**WHAT IS NEEDED**
Your answer is to be the count alone: the number of lines in the data below where "math" appears.

[Stored dataset items]
--- START ---

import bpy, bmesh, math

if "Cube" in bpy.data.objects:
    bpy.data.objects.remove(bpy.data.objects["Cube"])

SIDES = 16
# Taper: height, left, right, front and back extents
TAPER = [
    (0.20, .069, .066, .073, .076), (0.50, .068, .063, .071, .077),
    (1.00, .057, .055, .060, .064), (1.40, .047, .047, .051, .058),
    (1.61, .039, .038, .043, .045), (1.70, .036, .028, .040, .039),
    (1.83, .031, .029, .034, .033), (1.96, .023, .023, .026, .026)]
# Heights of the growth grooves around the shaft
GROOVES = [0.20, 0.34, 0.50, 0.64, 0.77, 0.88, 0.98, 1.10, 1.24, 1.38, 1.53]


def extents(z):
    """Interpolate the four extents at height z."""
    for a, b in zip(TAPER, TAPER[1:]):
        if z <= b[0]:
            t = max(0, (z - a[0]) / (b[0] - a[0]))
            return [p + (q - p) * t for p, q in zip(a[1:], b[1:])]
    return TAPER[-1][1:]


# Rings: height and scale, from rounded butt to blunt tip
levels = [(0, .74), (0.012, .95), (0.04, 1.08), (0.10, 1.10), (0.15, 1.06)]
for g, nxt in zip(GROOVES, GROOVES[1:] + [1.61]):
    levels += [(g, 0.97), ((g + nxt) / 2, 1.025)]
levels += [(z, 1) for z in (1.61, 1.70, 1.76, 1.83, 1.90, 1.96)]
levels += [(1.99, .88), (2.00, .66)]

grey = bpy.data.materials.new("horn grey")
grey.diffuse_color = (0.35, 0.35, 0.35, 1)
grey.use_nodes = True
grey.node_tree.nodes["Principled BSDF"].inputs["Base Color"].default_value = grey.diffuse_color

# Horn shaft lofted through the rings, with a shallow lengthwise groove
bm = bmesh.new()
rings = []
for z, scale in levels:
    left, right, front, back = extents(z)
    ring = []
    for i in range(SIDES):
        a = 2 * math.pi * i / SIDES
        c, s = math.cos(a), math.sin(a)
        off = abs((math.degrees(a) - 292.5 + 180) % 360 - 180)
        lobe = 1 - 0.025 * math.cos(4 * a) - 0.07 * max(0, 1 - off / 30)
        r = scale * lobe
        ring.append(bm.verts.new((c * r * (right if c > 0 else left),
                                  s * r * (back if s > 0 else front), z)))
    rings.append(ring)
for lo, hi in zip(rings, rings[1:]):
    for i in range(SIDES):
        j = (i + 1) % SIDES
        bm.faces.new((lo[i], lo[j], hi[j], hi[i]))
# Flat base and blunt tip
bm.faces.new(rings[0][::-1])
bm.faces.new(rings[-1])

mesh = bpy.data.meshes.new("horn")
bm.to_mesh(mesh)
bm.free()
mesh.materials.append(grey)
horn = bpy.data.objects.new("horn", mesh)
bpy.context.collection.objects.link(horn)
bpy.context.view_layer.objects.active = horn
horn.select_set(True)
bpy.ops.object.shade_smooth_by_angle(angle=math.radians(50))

--- END ---

**ANSWER TO THE PROBLEM**
6